To be licensed by the state, pastoral counselors must have a master’s degree in the field and meet the same qualifications as other licensed counselors.
An Indiana transportation panel is making recommendations that could lead to the start of a new corridor linking southern Indiana with Daviess County, Kentucky, within five to ten years.
The road will be called the Mid-State Corridor, and will run from Pike County, Indiana, to the Natcher Bridge east of Owensboro. That road was formally known as I-67, but the name was dropped because only federal officials can create a new interstate.
The Messenger-Inquirer reports the Indiana Blue Ribbon Panel on Transportation Infrastructure also believes construction should start on the proposed Interstate-69 bridge at Henderson within five years. Funding concerns are a major issue for the projects, however, with the federal Highway Trust Fund running out of money.
If a creative solution isn’t found, blue ribbon panel member Hank Menke told the paper that the Mid-State Corridor might have to be built as a toll road.
The corridor is expected to cost Indiana $444 million, with Kentucky chipping in $177 million.
The Indiana panel’s recommendations now go to Governor Mike Pence.
Owensboro is shooting to become the northernmost point on the Americana Music Triangle looking to join other cities on the 1,500 mile trail that includes nine music genres.
Currently, New Orleans serves as the southern point while the northern points include the Tennessee cities of Memphis and Nashville.
Aubrey Preston and the Franklin, Tennessee based Americana Music Association created the trail and recently visited Owensboro to discuss with local officials the possibility of including it.
The city's become a hub for bluegrass music and tourism.

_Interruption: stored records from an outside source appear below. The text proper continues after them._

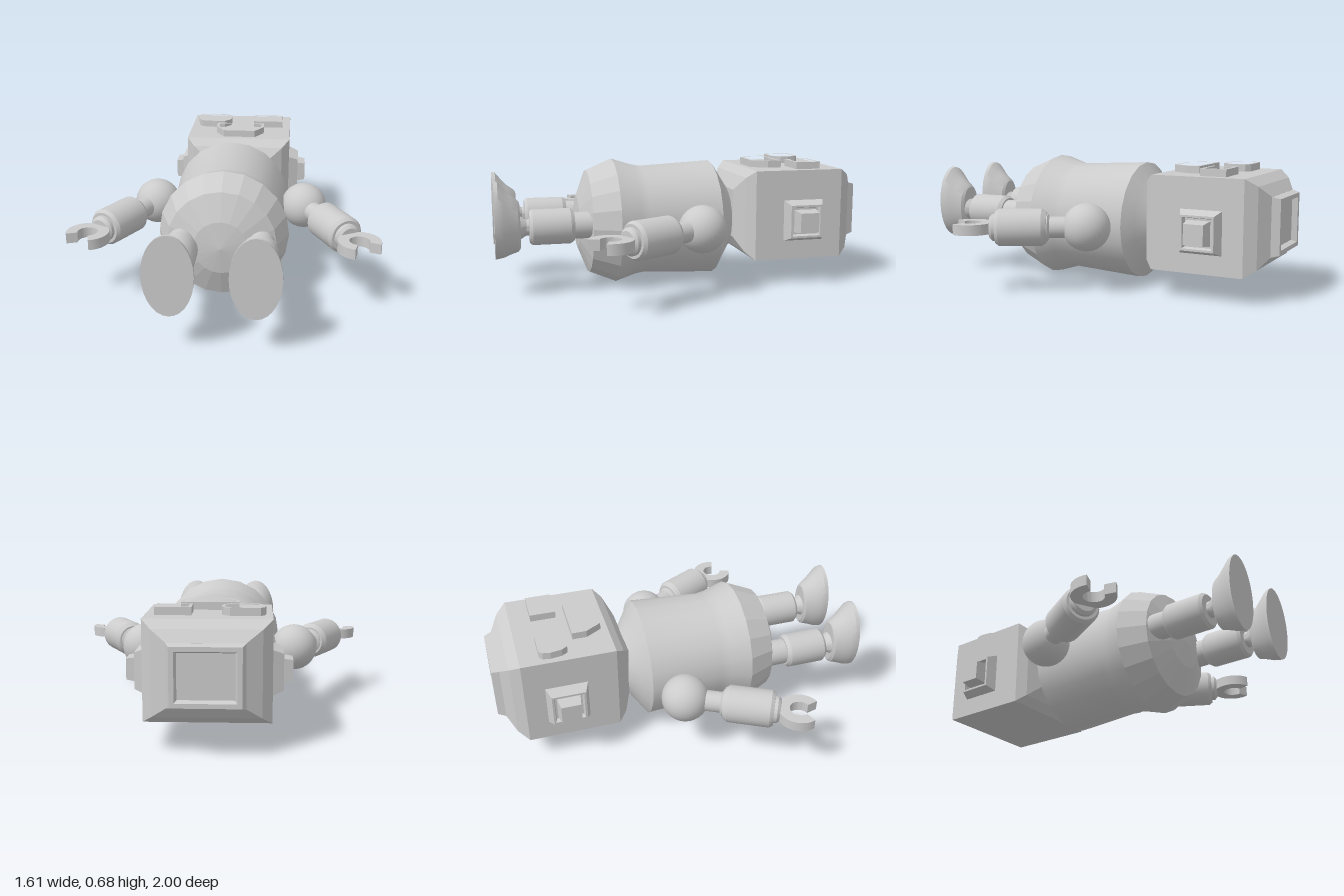
import * as THREE from 'three';
import { toCreasedNormals } from 'three/addons/utils/BufferGeometryUtils.js';

const grey = new THREE.MeshStandardMaterial({ color: 0xcccccc });
const faceted = new THREE.MeshStandardMaterial({ color: 0xcccccc, flatShading: true });
const V2 = (x, y) => new THREE.Vector2(x, y);

function add(parent, name, geometry, material = grey) {
  const mesh = new THREE.Mesh(geometry, material);
  mesh.name = name;
  parent.add(mesh);
  return mesh;
}

// Turned part along +z; profile is [radius, z] with z rising
function turned(profile, sides = 28) {
  const g = new THREE.LatheGeometry(profile.map(([r, z]) => V2(r, z)), sides);
  g.rotateX(Math.PI / 2);
  return toCreasedNormals(g, 0.5);
}

// Closed skin through rings of points, counter-clockwise seen from +z
function loft(rings, crease) {
  const n = rings[0].length, last = (rings.length - 1) * n, index = [];
  for (let k = 0; k < rings.length - 1; k++) {
    for (let i = 0; i < n; i++) {
      const a = k * n + i, b = k * n + (i + 1) % n;
      index.push(a, b, b + n, a, b + n, a + n);
    }
  }
  for (let i = 1; i < n - 1; i++) {
    index.push(0, i + 1, i, last, last + i, last + i + 1);
  }
  const g = new THREE.BufferGeometry();
  g.setAttribute('position', new THREE.Float32BufferAttribute(rings.flat(2), 3));
  g.setIndex(index);
  return toCreasedNormals(g, crease);
}

// Rectangular sections [z, halfWidth, halfHeight]
const boxLoft = (sections) => loft(sections.map(([z, w, h]) =>
  [[w, h, z], [-w, h, z], [-w, -h, z], [w, -h, z]]), 0.1);

// Elliptical sections [z, centreY, radiusX, radiusY]
const ovalLoft = (sections, n = 28) => loft(sections.map(([z, cy, rx, ry]) =>
  Array.from({ length: n }, (_, i) => {
    const a = i / n * Math.PI * 2;
    return [rx * Math.cos(a), cy + ry * Math.sin(a), z];
  })), 0.5);

// Raised rim lying on the face, outline given as [x, z]
function rim(outline, border, depth) {
  const xs = outline.map(p => p[0]), zs = outline.map(p => p[1]);
  const mid = a => (Math.min(...a) + Math.max(...a)) / 2;
  const size = a => Math.max(...a) - Math.min(...a);
  const cx = mid(xs), cz = mid(zs);
  const sx = 1 - 2 * border / size(xs), sz = 1 - 2 * border / size(zs);
  const shape = new THREE.Shape(outline.map(([x, z]) => V2(x, -z)));
  shape.holes.push(new THREE.Path(outline.map(([x, z]) =>
    V2(cx + (x - cx) * sx, -(cz + (z - cz) * sz)))));
  const g = new THREE.ExtrudeGeometry(shape, { depth, bevelEnabled: false });
  return g.rotateX(-Math.PI / 2);
}

function makeHead() {
  const head = new THREE.Group();
  head.name = 'head';
  const skull = new THREE.Group();
  skull.position.set(0.02, 0.382, 0);
  head.add(skull);
  add(skull, 'skull', boxLoft([
    [-0.96, 0.18, 0.15], [-0.915, 0.255, 0.205], [-0.86, 0.302, 0.243],
    [-0.37, 0.302, 0.243], [-0.325, 0.26, 0.205], [-0.28, 0.17, 0.13],
  ]));
  add(skull, 'crownPanel', boxLoft([
    [-0.972, 0.132, 0.108], [-1, 0.142, 0.118], [-1, 0.165, 0.14], [-0.95, 0.185, 0.152],
  ]));
  // Stepped ears on both sides
  for (const side of [1, -1]) {
    const ear = add(skull, side > 0 ? 'leftEar' : 'rightEar', boxLoft([
      [-0.01, 0.115, 0.115], [0.055, 0.089, 0.089], [0.055, 0.078, 0.078],
      [0.03, 0.072, 0.072], [0.03, 0.062, 0.062], [0.1, 0.052, 0.052],
    ]));
    ear.position.set(side * 0.302, -0.03, -0.64);
    ear.rotation.y = side * Math.PI / 2;
  }
  // Face rims
  const face = new THREE.Group();
  face.name = 'face';
  face.position.y = 0.62;
  head.add(face);
  add(face, 'leftEye', rim([[0.1, -0.75], [0.275, -0.75], [0.275, -0.614], [0.1, -0.614]], 0.017, 0.043));
  add(face, 'rightEye', rim([
    [-0.225, -0.757], [-0.08, -0.757], [-0.05, -0.735], [-0.04, -0.69], [-0.045, -0.645],
    [-0.08, -0.605], [-0.13, -0.6], [-0.22, -0.61], [-0.24, -0.64], [-0.25, -0.7], [-0.243, -0.74],
  ], 0.014, 0.043));
  add(face, 'mouth', rim([
    [-0.12, -0.566], [0.165, -0.566], [0.165, -0.49], [0.115, -0.407], [-0.07, -0.407], [-0.12, -0.49],
  ], 0.016, 0.043));
  return head;
}

function makeArm(side) {
  const arm = new THREE.Group();
  arm.name = side > 0 ? 'leftArm' : 'rightArm';
  arm.position.set(side * 0.415, 0.345, -0.045);
  arm.rotation.y = side * 0.49;
  add(arm, 'shoulder', new THREE.SphereGeometry(0.125, 32, 20));
  add(arm, 'upperArm', turned([[0.055, 0.05], [0.055, 0.19], [0.07, 0.2], [0.07, 0.23]]));
  add(arm, 'forearm', turned([
    [0, 0.205], [0.08, 0.205], [0.098, 0.23], [0.098, 0.45], [0.085, 0.468], [0, 0.468],
  ]));
  add(arm, 'wrist', turned([[0.07, 0.46], [0.07, 0.485], [0.055, 0.5], [0, 0.5]]));
  // C-shaped claw opening away from the wrist
  const gap = 0.74, claw = new THREE.Shape();
  claw.absarc(0, 0, 0.111, gap, Math.PI * 2 - gap, false);
  claw.absarc(0, 0, 0.052, Math.PI * 2 - gap, gap, true);
  claw.closePath();
  const g = new THREE.ExtrudeGeometry(claw, { depth: 0.055, bevelEnabled: false, curveSegments: 20 });
  g.translate(0, 0, -0.0275).rotateX(-Math.PI / 2).rotateY(-Math.PI / 2);
  add(arm, 'claw', toCreasedNormals(g, 0.5)).position.z = 0.595;
  return arm;
}

function makeLeg(side) {
  const leg = new THREE.Group();
  leg.name = side > 0 ? 'leftLeg' : 'rightLeg';
  leg.position.set(side * 0.2, 0.355, 0);
  add(leg, 'thigh', turned([[0.07, 0.42], [0.07, 0.61]]));
  add(leg, 'shin', turned([
    [0, 0.595], [0.08, 0.595], [0.093, 0.615], [0.093, 0.81], [0.08, 0.825], [0, 0.825],
  ]));
  add(leg, 'ankle', turned([[0.042, 0.81], [0.042, 0.84], [0.065, 0.88]]));
  add(leg, 'foot', ovalLoft([
    [0.872, 0.01, 0.065, 0.12], [0.882, 0.01, 0.082, 0.135], [0.92, 0.018, 0.1, 0.155],
    [0.955, 0.03, 0.115, 0.182], [0.98, 0.043, 0.122, 0.2], [1, 0.043, 0.122, 0.203],
  ]));
  return leg;
}

export function createModel() {
  const model = new THREE.Group();
  model.name = 'robot';

  // Round body lying along z
  const body = new THREE.Group();
  body.name = 'body';
  body.position.y = 0.34;
  model.add(body);
  add(body, 'torso', turned([
    [0, -0.32], [0.15, -0.31], [0.19, -0.275], [0.25, -0.235], [0.318, -0.19],
    [0.297, 0.2], [0.305, 0.25], [0.34, 0.36],
  ], 20));
  add(body, 'belly', turned([[0.34, 0.36], [0.28, 0.5], [0.14, 0.555], [0, 0.572]], 20), faceted);

  model.add(makeHead());
  for (const side of [1, -1]) model.add(makeArm(side), makeLeg(side));
  return model;
}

It's home to the International Bluegrass Music Museum and holds and annual bluegrass festival, the River of Music Party or ROMP, that draws about 20,000 people.
A stable of Kentucky lawmakers are learning how natural gas can be developed to meet the state’s transportation needs.
Industry experts briefed members of the committees on energy and natural resources at the Owensboro convention center Thursday on the viability of natural gas filling stations, which are currently limited across the state.
“It’s an important issue for Kentucky," said Republican Sen. Jared Carpenter, a co-chair of both committees. "Gas has become a major player, in providing energy sources for Kentucky, and that's why we wanted to come to Owensboro."
"One of our members, this is his home community, and they've got a beautiful facility, and they just worked hand-in-hand so we could hear a presentation from the gas association and learn more about what they're doing."
Natural gas is expected to comprise a larger share of the state’s energy sources in the future.